### EXERCISE REQUIREMENTS
Scan each line of the records for the word "PINK" and extract the ones that have it.

### MATERIAL PROVIDED
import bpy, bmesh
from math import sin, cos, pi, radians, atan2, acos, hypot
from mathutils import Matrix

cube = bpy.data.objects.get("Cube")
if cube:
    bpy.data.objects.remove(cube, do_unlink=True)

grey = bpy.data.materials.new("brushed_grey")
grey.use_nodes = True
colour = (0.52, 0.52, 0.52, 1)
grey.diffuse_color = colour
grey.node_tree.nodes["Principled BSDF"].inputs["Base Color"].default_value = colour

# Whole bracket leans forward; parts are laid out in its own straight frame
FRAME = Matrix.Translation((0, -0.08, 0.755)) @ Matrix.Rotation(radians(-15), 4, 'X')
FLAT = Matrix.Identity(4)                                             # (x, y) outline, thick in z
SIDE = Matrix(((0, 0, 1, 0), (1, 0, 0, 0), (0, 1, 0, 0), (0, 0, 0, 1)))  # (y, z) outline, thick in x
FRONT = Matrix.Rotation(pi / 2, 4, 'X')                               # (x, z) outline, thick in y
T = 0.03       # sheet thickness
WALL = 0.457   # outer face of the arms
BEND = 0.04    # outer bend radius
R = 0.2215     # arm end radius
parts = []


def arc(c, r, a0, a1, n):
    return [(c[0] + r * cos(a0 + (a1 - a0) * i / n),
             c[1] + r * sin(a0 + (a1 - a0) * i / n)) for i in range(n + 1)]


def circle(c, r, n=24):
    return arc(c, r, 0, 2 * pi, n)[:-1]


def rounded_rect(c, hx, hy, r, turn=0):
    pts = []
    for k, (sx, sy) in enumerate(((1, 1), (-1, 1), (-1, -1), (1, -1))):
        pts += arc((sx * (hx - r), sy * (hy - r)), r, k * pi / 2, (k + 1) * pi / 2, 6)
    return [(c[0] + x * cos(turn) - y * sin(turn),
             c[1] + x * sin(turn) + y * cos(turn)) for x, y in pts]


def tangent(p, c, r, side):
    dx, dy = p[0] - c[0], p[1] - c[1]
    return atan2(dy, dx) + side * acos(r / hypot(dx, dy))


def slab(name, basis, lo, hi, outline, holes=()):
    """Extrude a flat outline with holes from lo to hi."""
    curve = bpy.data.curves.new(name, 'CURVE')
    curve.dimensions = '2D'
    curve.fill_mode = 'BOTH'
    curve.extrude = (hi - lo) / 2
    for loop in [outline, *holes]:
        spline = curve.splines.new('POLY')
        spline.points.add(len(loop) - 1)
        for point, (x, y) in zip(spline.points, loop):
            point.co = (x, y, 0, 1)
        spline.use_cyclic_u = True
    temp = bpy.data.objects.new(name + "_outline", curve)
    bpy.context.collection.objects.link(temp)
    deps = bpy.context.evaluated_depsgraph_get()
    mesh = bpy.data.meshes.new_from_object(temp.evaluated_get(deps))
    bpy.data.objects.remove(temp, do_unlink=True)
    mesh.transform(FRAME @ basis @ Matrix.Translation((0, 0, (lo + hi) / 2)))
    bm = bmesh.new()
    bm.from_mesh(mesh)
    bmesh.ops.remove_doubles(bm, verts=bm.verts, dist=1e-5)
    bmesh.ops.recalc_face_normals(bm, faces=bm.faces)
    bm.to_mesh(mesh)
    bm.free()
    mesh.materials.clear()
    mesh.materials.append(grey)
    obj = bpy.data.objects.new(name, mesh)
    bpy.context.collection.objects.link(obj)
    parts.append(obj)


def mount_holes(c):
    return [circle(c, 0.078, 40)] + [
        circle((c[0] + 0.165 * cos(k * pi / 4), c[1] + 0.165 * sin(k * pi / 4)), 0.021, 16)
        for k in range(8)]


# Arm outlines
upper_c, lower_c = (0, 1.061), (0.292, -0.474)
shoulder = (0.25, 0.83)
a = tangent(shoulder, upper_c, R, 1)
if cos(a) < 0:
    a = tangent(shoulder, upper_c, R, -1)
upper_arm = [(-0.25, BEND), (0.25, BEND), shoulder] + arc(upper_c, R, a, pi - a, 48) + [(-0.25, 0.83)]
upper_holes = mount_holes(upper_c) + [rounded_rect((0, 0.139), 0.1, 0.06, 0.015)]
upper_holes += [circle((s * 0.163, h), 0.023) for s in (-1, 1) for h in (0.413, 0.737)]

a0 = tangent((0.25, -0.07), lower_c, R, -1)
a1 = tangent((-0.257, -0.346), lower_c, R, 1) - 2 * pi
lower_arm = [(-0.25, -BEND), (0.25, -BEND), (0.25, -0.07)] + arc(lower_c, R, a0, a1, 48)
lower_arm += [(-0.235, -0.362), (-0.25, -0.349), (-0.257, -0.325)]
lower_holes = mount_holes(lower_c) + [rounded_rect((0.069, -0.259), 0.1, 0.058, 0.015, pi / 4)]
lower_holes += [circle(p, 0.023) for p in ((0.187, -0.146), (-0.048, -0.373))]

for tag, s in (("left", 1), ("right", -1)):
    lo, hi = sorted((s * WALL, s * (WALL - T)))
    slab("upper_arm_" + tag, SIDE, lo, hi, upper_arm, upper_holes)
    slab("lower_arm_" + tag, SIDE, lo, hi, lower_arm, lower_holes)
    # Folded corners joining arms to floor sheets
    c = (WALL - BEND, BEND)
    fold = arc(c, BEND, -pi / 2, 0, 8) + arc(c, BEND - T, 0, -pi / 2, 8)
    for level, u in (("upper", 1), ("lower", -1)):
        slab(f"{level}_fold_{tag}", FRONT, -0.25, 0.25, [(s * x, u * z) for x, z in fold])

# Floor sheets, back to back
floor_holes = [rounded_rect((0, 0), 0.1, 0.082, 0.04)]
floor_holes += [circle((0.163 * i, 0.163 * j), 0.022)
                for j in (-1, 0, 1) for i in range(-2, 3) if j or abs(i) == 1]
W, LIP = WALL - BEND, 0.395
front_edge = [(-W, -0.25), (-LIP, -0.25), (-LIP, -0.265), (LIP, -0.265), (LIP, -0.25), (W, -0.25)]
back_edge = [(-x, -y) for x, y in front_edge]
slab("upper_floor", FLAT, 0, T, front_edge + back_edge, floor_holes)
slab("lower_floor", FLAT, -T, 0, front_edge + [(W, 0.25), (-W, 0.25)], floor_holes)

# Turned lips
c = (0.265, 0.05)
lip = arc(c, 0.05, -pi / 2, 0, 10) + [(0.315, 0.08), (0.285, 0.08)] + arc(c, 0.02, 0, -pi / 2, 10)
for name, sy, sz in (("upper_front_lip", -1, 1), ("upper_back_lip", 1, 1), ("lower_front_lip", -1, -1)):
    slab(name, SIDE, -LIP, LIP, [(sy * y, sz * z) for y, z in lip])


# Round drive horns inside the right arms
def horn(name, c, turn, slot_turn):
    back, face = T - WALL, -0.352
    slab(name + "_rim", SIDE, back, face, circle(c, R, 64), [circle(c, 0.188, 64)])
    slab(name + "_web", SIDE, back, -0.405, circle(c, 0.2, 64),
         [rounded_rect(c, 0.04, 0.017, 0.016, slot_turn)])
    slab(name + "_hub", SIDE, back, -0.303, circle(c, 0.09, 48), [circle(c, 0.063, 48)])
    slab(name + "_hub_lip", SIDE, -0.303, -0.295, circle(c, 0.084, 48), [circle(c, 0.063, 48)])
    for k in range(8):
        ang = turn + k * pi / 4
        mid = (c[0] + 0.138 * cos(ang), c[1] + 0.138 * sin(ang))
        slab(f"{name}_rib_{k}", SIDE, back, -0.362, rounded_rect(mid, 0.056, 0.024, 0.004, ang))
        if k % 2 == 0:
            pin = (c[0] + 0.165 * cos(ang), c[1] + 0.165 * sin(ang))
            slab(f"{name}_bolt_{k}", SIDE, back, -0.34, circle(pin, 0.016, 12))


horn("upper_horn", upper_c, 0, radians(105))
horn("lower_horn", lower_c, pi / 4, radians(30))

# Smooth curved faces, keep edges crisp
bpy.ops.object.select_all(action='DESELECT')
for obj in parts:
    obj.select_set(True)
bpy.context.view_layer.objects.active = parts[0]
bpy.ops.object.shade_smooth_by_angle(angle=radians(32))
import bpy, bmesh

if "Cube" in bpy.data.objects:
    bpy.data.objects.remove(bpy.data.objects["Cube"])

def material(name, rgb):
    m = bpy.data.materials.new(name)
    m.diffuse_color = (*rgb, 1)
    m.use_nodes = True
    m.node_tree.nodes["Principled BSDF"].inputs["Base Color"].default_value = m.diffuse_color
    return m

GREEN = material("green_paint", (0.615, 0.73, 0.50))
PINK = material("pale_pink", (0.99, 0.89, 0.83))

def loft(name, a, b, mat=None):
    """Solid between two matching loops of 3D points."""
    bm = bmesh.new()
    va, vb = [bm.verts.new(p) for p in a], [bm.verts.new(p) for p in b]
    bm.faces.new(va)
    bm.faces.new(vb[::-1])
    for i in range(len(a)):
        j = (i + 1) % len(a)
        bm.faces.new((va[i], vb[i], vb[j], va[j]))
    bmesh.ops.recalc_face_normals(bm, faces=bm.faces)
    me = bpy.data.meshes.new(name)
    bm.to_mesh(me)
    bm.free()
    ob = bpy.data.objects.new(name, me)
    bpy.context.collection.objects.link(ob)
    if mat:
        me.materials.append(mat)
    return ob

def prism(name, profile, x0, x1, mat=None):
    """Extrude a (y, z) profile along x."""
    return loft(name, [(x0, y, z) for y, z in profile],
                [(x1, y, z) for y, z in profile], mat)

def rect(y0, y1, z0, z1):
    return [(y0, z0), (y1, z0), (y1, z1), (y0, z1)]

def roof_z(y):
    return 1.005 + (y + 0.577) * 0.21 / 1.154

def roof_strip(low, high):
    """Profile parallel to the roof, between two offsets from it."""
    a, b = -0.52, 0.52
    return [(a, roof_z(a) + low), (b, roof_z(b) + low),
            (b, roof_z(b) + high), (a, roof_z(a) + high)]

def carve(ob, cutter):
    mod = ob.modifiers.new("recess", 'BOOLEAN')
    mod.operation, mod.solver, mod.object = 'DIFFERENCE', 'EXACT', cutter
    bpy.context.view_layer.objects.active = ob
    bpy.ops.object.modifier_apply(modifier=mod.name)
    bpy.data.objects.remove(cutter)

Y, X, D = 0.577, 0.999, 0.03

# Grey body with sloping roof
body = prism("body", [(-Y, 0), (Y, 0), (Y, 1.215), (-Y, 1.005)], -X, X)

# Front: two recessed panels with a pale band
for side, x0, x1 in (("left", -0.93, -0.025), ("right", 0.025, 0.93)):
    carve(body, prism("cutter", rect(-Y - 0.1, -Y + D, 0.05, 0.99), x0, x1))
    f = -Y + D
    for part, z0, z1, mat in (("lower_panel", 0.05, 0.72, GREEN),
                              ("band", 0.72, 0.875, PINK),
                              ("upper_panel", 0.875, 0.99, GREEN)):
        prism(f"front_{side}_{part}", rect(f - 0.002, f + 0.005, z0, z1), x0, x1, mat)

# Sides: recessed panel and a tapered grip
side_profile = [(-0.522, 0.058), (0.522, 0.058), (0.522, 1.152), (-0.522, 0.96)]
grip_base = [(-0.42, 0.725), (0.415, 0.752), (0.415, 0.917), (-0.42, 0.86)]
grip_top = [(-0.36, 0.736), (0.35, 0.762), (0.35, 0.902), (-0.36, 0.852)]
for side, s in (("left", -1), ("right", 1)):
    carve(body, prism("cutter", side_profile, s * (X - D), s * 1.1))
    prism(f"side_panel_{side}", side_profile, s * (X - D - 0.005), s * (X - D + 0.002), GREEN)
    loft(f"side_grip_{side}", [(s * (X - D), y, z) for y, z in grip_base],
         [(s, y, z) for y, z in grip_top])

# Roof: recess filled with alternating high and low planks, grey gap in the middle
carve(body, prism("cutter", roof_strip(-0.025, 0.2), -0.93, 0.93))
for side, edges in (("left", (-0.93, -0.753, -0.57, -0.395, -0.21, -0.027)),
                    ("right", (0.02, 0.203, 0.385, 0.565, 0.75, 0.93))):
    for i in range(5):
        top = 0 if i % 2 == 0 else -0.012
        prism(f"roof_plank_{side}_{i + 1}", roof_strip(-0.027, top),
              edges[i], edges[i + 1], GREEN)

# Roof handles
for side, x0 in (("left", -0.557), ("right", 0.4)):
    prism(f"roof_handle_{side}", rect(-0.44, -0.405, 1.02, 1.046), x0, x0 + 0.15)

### REPLY
PINK = material("pale_pink", (0.99, 0.89, 0.83))
                              ("band", 0.72, 0.875, PINK),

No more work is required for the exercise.